The charge of grooming a child (intending to make it easier to procure a child to engage in sexual activity outside Australia (whether or not that activity is with the person doing the grooming or someone else)) is a serious offence.
Public policy commands that specialist police teams investigate constantly in the area and allegations are thoroughly prosecuted.
The Offence Of Grooming
Grooming a child to engage in sexual activity outside Australia is a Commonwealth offence and is found at Section 272.15 of the Commonwealth Criminal Code.
The maximum penalty for grooming is imprisonment for 12 years.
What Actions Might Constitute Grooming?
Grooming is typically considered to be any behaviour that an adult individual commits with the intention of making it easier to procure a child under the age of 16 for sexual activity, either with themselves or with another individual. In simple terms, grooming refers to behaviour that primes a child for sexual activity. A non-exhaustive list of examples of how the offence of grooming may be committed include:
- An adult who takes a particular interest in a child under the age of 16, or who they believe to be a child under the age of 16, with the intention of making that child feel special in order to form a bond for the purpose of encouraging that child to engage in sexual conduct with themselves or another person;
- Sexualising a bond with a child under the age of 16, or who they believe to be a child under the age of 16, by encouraging romantic feelings of the child towards the individual;
- An adult individual who exposes a child under the age of 16, or who they believe to be a child under the age of 16, to sexual concepts, for example by sharing intimate details of their sex life with the child;
- An adult individual inviting a child under the age of 16, or who they believe to be a child under the age of 16, to engage in sexual conduct with either themselves or another person, even if sexual conduct does not eventuate;
- An adult individual sending explicit images to a child under the age of 16, or who they believe to be a child under the age of 16, via the internet, text messages or through postal services.
It is increasingly more common for these offences to be committed via the internet, as well as through text messages.

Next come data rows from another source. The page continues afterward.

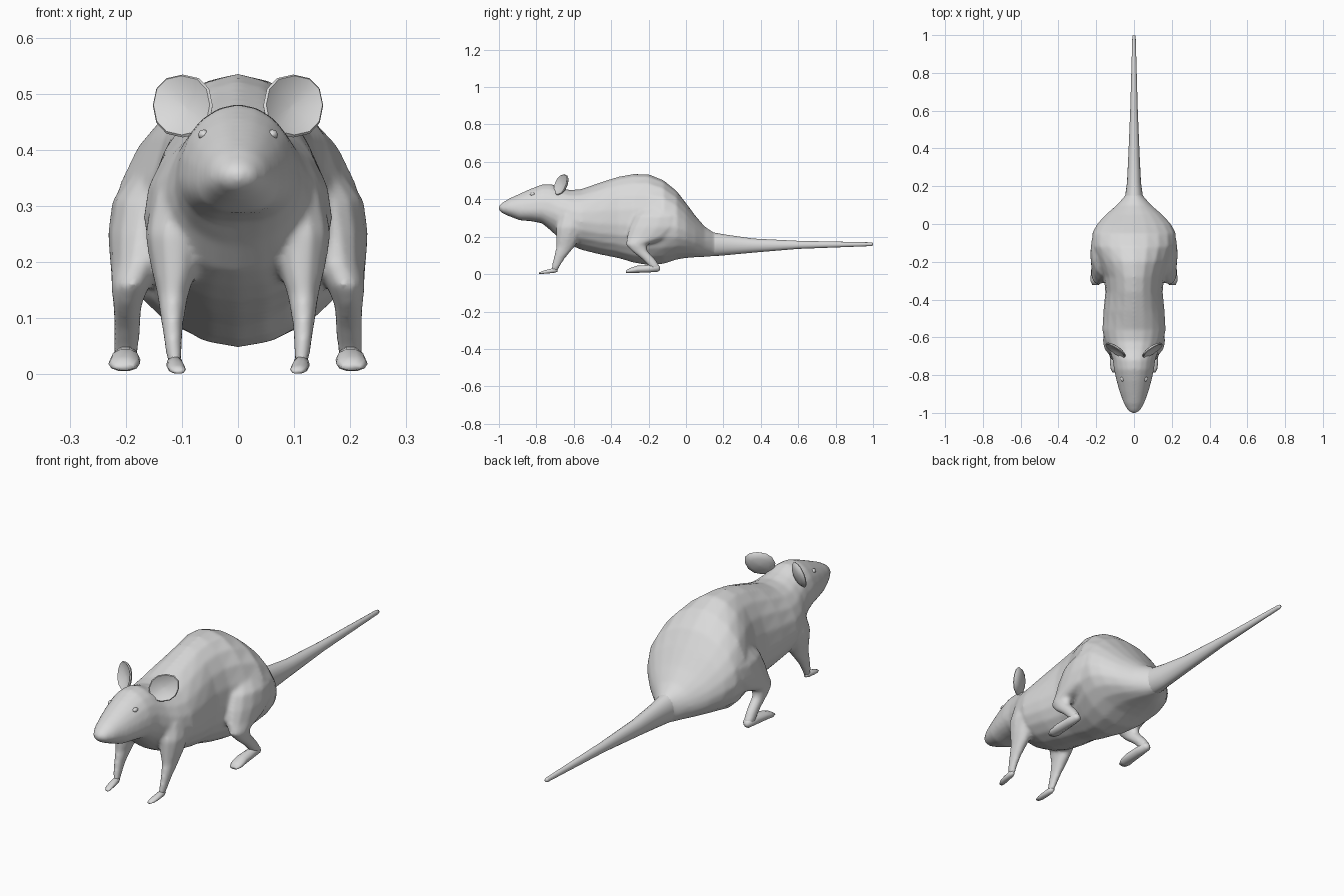
import bpy, bmesh, math
from mathutils import Vector

if "Cube" in bpy.data.objects:
    bpy.data.objects.remove(bpy.data.objects["Cube"])

fur = bpy.data.materials.new("grey fur")
fur.diffuse_color = (0.7, 0.7, 0.7, 1)
fur.use_nodes = True
fur.node_tree.nodes["Principled BSDF"].inputs["Base Color"].default_value = fur.diffuse_color


def select(*obs):
    bpy.ops.object.select_all(action='DESELECT')
    for ob in obs:
        ob.select_set(True)
    bpy.context.view_layer.objects.active = obs[0]


def skin(name, rings, mirror=False, angle=180):
    """Join equal rings of points into a closed, smooth surface."""
    bm = bmesh.new()
    loops = [[bm.verts.new(p) for p in ring] for ring in rings]
    n = len(loops[0])
    for a, b in zip(loops, loops[1:]):
        for i in range(n):
            j = (i + 1) % n
            bm.faces.new((a[i], a[j], b[j], b[i]))
    bm.faces.new(loops[0])
    bm.faces.new(loops[-1])
    bmesh.ops.recalc_face_normals(bm, faces=bm.faces)
    mesh = bpy.data.meshes.new(name)
    bm.to_mesh(mesh)
    bm.free()
    mesh.materials.append(fur)
    ob = bpy.data.objects.new(name, mesh)
    bpy.context.collection.objects.link(ob)
    if mirror:
        ob.modifiers.new("mirror", 'MIRROR').use_mirror_merge = False
    select(ob)
    bpy.ops.object.shade_smooth_by_angle(angle=math.radians(angle))
    return ob


def circle(n):
    return [(math.cos(2 * math.pi * i / n), math.sin(2 * math.pi * i / n)) for i in range(n)]


def squarish(c, k):
    """Push a sine or cosine outward to make a boxier outline."""
    return math.copysign(abs(c) ** k, c)


def limb(name, sections, upright=False, n=10):
    """Sections: centre x, y, z, half width, half depth (or half height if upright)."""
    rings = []
    for x, y, z, r, s in sections:
        rings.append([(x + r * c, y, z + s * d) if upright else (x + r * c, y + s * d, z)
                      for c, d in circle(n)])
    return skin(name, rings, mirror=True)


def trunk(name, sections):
    """Sections: y, bottom, widest height, top, half width; the jaw is boxier."""
    rings = []
    for y, b, m, t, w in sections:
        k = .75 if -.9 < y < -.74 else 1
        rings.append([(w * (squarish(c, k) if s < 0 else c), y, m + s * ((t - m) if s > 0 else (m - b)))
                      for c, s in circle(20)])
    return skin(name, rings)


# Head and trunk, ending inside the root of the tail
body = trunk("body", [
    (-1.0, .343, .355, .367, .016), (-.985, .328, .352, .38, .034),
    (-.95, .311, .35, .402, .054), (-.89, .288, .345, .43, .076),
    (-.83, .283, .345, .457, .093), (-.77, .272, .348, .48, .106),
    (-.72, .23, .335, .482, .113), (-.67, .182, .31, .462, .13),
    (-.62, .155, .29, .45, .155), (-.56, .13, .28, .455, .168),
    (-.46, .105, .27, .49, .162), (-.36, .085, .265, .522, .152),
    (-.28, .061, .265, .536, .16), (-.2, .048, .265, .535, .192),
    (-.12, .055, .265, .502, .222), (-.05, .078, .25, .445, .222),
    (0, .086, .23, .38, .196), (.05, .09, .20, .313, .15),
    (.1, .092, .175, .255, .092), (.15, .096, .16, .222, .047),
    (.2, .108, .157, .205, .03)])

# Tail: long taper
trunk("tail", [
    (.11, .105, .165, .235, .05), (.15, .096, .16, .222, .047), (.22, .102, .157, .21, .037),
    (.36, .115, .153, .19, .03), (.6, .135, .155, .178, .02),
    (.99, .15, .16, .17, .009), (1.0, .153, .16, .167, .006)])

# Hind legs: haunch, knee and shin, running down to the ankle
hind = limb("hind_leg", [
    (.10, -.13, .40, .03, .05), (.135, -.13, .36, .055, .10),
    (.158, -.14, .31, .066, .135), (.166, -.155, .25, .066, .148),
    (.176, -.20, .195, .052, .118), (.192, -.265, .157, .034, .057),
    (.197, -.25, .125, .026, .044), (.198, -.20, .08, .024, .036),
    (.2, -.17, .045, .023, .03), (.2, -.165, .022, .018, .022)], n=14)
limb("hind_foot", [
    (.2, -.138, .03, .008, .008), (.2, -.15, .032, .02, .02),
    (.2, -.20, .029, .023, .021), (.201, -.26, .026, .027, .02),
    (.203, -.30, .019, .028, .014), (.203, -.322, .013, .018, .006)], upright=True)

# Front legs: shoulder to wrist
front = limb("front_leg", [
    (.10, -.60, .36, .03, .04), (.108, -.605, .32, .045, .07),
    (.114, -.615, .25, .052, .082), (.113, -.63, .195, .044, .066),
    (.116, -.645, .145, .029, .05), (.117, -.675, .09, .02, .033),
    (.115, -.693, .05, .016, .024), (.113, -.705, .016, .013, .018)])
limb("front_foot", [
    (.114, -.688, .02, .007, .008), (.113, -.705, .02, .014, .014),
    (.111, -.74, .014, .016, .011), (.108, -.768, .009, .015, .008),
    (.105, -.785, .005, .009, .004)], upright=True)

# Grow the legs out of the trunk as one soft skin
for leg in (hind, front):
    select(leg)
    bpy.ops.object.convert(target='MESH')
select(body, hind, front)
bpy.ops.object.join()
body.name = "body_and_legs"
remesh = body.modifiers.new("fuse", 'REMESH')
remesh.mode = 'VOXEL'
remesh.voxel_size = .008
remesh.use_smooth_shade = True
soften = body.modifiers.new("soften", 'SMOOTH')
soften.factor = .5
soften.iterations = 8

# Ears: cupped discs turned forward and outward
u, v = Vector((.86, .53, 0)), Vector((0, .3, .95))
facing = u.cross(v).normalized()
centre = Vector((.098, -.668, .479))
ear = []
for size, depth in [(.05, -.018), (.6, -.015), (.93, -.006), (1, .001), (.94, .005), (.6, -.004), (.05, -.008)]:
    ear.append([centre + facing * depth
                + u * (size * squarish(c, .88) * .062)
                + v * (size * squarish(s, .88) * (.058 if s > 0 else .06))
                for c, s in circle(12)])
skin("ear", ear, mirror=True, angle=60)

# Eyes: small beads set into the sides of the head
limb("eye", [(.061, -.82 + .015 * math.sin(a), .427, .011 * math.cos(a), .01 * math.cos(a))
             for a in (-1.45, -.9, -.3, .3, .9, 1.45)], upright=True, n=8)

However, grooming offence may also be committed by attending venues likely to attract children, such as shopping centres, schools, movies etc.
It can be contact via chat rooms or other electronic means and can involve people purporting to be children themselves. There does not have to be physical contact for the offence to be made out.
The Criminal Code talks of grooming being conduct undertaken with the intention of making it easier to procure the child to engage in sexual activity. (See “What the Police must prove” below)
“Conduct” is very broadly defined in the Criminal Code. It means three things:
- An act.
- An omission to perform an act.
- A state of affairs.
“Engage in conduct” means:
- Do an act; or
- Omit to perform an act.
What The Police Must Prove
The offence of grooming is made out if the Court finds that:
- A person engaged in conduct in relation to another person (the child); and
- The person did so with the intention of making it easier to procure the child to engage in sexual activity (whether or not with the person) outside Australia; and
- The child was someone:
- Who was under 16; or
- Who the person believed to be under 16; and
- One or more of the following apply:
- The conduct referred to in paragraph (a) occurred wholly or partly outside Australia;
- The child was outside Australia when the conduct referred to in paragraph (a) occurred;
- The conduct referred to in paragraph (a) occurred wholly in Australia and the child was in Australia when that conduct occurs.
A person may be found guilty even if it is impossible for the sexual activity referred to have taken place. Further, it does not matter that the child is a fictitious person represented to the person as a real person.
Will I Get A Criminal Record From A Grooming Charge?
While it is theoretically possible to achieve a non-conviction order for any matter on the criminal calendar, it is most unlikely that one could be obtained for grooming, given the seriousness of the offence, as shown by the maximum penalty provided by Parliament.
Possible Defences For A Grooming Charge
It is a defence if the defendant proves that, at the time the defendant engaged in the conduct constituting the offence, he or she believed that the child was at least 16.
It should be noted that the defendant bears a legal burden in relation to this, meaning that the defendant must prove that belief to the Court’s satisfaction on the balance of probabilities. This is different to the general onus and standard of proof in a criminal trial, which is that the Prosecution must prove each and every element of any offence beyond a reasonable doubt. The change of the burden of proof applies only to that isolated issue.
In determining whether the defendant had the requisite belief, the Court may take into account whether the alleged belief was reasonable in the circumstances.
A further defence is available if the defendant proves that:
- At the time he or she committed the offence, there existed between the defendant and the child a marriage that was valid, or recognised as valid, under the law of:
- The place where the marriage was solemnised; or
- The place where the offence was committed; or
- The place of the defendant’s residence or domicile; and
- When it was solemnised, the marriage was genuine.
Again, the defendant bears a legal burden in relation to proving the existence of the marriage.
Which Court Will Hear Your Matter?
As the offence carries a maximum penalty of more than 10 years in prison, it is “strictly indictable”, meaning it will be decided in the ACT Supreme Court. However, when originally charged, defendants have to appear initially in the ACT Magistrates Court, which commits them to the higher court for trial.
If you require legal advice or representation in any legal matter, please contact Armstrong Legal.